Please work out how many lines in the entries below include the string "from", and reply with the number alone.

Data shown:
·····

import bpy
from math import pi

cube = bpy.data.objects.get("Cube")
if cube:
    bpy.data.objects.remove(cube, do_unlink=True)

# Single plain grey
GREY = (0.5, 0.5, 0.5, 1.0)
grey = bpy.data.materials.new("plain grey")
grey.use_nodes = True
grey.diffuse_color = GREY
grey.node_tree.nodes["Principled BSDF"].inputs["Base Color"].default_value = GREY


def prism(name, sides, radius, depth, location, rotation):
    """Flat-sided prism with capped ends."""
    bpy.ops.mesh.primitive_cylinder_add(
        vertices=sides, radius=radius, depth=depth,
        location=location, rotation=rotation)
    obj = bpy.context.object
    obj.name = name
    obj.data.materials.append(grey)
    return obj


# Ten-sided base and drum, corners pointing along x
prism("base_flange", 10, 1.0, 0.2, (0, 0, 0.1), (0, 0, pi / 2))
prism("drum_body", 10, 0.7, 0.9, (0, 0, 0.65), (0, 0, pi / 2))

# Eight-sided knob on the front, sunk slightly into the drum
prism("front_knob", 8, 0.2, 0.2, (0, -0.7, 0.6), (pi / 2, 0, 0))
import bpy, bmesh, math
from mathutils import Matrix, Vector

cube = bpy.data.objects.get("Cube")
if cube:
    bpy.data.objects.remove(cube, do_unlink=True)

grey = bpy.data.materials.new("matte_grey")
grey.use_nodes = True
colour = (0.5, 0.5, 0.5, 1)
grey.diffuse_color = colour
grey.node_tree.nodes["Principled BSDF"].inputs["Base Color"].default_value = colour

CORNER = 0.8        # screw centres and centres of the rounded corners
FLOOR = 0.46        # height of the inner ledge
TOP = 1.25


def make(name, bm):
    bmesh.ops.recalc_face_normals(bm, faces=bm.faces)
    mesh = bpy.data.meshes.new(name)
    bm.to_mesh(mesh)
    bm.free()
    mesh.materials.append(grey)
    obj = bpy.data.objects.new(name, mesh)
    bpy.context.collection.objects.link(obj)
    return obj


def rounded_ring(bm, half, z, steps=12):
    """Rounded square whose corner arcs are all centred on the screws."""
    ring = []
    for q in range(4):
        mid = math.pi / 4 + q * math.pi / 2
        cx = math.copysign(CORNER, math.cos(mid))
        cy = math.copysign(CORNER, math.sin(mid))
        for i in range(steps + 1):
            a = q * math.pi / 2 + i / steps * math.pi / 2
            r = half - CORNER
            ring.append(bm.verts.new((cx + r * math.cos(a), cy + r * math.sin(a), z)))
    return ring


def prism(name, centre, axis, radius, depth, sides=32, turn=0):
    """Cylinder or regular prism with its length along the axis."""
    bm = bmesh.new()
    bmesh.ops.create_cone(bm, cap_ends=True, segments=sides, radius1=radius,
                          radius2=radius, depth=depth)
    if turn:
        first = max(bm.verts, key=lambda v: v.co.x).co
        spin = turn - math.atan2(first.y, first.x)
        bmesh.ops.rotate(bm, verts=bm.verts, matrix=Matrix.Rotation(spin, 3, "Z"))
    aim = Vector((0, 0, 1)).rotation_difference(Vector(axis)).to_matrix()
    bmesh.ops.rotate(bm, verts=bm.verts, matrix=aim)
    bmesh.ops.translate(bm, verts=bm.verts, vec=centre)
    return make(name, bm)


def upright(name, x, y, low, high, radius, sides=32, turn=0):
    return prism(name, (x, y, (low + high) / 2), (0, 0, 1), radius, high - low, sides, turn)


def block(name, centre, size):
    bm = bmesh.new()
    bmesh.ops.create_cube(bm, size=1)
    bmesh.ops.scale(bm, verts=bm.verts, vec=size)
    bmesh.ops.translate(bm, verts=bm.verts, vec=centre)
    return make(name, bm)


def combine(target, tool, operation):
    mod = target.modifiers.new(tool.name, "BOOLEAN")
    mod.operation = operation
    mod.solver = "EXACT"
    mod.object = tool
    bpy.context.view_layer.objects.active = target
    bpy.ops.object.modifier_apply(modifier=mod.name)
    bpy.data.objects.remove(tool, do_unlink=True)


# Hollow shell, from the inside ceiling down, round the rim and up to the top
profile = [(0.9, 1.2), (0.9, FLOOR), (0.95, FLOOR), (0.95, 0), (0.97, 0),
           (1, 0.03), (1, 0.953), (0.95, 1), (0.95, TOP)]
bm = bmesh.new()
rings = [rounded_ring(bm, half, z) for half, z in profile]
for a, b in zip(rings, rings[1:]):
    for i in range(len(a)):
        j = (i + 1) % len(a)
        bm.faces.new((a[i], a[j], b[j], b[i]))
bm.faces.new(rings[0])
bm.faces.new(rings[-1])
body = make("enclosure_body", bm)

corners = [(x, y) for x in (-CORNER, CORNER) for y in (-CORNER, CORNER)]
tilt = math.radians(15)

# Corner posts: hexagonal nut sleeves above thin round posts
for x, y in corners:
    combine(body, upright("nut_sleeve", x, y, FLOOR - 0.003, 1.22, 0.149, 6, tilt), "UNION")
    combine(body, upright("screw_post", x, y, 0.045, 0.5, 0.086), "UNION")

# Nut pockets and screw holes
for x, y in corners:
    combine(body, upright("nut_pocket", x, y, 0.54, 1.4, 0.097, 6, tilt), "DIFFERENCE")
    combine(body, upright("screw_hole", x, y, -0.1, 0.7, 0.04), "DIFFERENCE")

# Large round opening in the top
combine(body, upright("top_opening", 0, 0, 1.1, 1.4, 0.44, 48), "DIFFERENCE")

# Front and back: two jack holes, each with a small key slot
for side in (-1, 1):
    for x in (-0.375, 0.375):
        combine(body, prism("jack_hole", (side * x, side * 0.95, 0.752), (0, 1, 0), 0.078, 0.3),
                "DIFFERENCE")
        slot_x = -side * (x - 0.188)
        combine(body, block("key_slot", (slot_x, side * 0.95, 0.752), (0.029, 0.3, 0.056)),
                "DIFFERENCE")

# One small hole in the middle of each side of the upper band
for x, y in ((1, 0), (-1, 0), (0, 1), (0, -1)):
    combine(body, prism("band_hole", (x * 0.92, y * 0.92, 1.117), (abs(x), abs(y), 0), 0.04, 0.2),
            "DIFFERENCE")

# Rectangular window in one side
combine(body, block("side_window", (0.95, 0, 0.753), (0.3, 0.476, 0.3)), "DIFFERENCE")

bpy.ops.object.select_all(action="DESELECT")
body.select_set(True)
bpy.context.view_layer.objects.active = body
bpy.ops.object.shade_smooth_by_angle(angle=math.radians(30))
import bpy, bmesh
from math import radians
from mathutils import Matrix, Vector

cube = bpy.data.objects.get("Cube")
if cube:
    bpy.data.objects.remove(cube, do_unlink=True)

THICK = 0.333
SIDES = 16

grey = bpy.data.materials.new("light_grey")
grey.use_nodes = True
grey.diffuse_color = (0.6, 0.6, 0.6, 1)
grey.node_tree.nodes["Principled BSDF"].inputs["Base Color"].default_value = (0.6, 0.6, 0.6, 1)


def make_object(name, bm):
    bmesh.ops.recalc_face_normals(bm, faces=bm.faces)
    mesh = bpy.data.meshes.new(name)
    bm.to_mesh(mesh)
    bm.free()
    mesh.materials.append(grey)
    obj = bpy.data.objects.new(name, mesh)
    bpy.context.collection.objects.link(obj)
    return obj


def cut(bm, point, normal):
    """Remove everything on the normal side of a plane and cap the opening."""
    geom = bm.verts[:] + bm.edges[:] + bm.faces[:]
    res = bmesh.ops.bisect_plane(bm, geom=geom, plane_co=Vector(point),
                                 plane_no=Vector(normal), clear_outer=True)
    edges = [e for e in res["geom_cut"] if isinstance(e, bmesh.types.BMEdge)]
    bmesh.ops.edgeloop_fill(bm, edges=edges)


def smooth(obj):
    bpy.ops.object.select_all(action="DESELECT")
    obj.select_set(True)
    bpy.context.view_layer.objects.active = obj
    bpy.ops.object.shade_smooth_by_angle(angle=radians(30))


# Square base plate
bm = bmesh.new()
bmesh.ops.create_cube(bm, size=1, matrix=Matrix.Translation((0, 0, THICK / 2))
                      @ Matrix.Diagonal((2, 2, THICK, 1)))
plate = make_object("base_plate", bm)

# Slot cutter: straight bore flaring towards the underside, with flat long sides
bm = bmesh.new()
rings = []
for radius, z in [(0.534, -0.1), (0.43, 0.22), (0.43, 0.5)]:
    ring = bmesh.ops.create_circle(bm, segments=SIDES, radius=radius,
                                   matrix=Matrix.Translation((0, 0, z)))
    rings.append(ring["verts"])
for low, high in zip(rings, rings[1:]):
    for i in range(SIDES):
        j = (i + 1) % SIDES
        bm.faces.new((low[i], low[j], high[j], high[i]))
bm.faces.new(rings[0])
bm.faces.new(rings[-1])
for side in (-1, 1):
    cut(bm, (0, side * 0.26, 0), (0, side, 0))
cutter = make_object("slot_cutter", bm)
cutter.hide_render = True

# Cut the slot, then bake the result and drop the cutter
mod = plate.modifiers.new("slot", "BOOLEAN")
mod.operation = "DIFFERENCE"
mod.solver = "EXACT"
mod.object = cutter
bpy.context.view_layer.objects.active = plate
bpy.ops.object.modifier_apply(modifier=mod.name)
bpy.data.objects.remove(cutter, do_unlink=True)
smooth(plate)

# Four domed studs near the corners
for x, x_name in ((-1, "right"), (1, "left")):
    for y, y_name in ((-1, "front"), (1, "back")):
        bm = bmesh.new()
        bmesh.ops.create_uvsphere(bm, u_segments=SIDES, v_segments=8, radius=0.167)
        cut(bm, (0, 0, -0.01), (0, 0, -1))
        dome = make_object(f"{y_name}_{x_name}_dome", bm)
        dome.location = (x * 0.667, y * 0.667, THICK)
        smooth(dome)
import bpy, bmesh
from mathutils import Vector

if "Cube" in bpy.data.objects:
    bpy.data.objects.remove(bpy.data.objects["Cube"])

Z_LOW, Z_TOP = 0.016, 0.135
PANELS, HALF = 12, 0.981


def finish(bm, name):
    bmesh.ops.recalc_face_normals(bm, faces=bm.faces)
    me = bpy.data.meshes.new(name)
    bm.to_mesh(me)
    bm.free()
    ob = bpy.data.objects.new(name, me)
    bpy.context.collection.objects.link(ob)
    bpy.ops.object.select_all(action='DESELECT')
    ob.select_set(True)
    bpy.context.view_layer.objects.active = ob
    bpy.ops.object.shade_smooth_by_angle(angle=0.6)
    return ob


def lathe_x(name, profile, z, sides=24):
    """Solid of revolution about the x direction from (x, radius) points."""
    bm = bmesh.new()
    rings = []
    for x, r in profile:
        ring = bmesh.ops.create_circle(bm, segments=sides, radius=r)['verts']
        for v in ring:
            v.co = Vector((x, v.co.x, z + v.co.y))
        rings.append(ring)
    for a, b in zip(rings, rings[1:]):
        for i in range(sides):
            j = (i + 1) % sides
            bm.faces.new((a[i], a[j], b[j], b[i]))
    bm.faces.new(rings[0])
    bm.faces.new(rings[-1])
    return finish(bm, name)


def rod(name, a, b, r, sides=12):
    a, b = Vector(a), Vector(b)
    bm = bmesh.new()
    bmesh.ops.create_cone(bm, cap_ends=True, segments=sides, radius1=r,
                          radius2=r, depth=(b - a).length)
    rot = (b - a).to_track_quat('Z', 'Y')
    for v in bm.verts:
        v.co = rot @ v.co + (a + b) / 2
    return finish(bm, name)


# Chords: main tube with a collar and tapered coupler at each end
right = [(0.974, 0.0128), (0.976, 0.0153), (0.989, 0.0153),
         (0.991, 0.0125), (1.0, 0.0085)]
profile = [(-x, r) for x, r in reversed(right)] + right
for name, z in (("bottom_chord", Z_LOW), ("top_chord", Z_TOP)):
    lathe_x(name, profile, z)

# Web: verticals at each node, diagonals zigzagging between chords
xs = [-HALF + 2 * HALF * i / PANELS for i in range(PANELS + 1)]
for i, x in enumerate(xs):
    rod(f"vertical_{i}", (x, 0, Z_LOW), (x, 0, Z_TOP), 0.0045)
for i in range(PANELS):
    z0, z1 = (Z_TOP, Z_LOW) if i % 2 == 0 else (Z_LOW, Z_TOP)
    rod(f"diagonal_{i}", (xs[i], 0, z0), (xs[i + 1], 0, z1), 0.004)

·····

Answer to this task: 7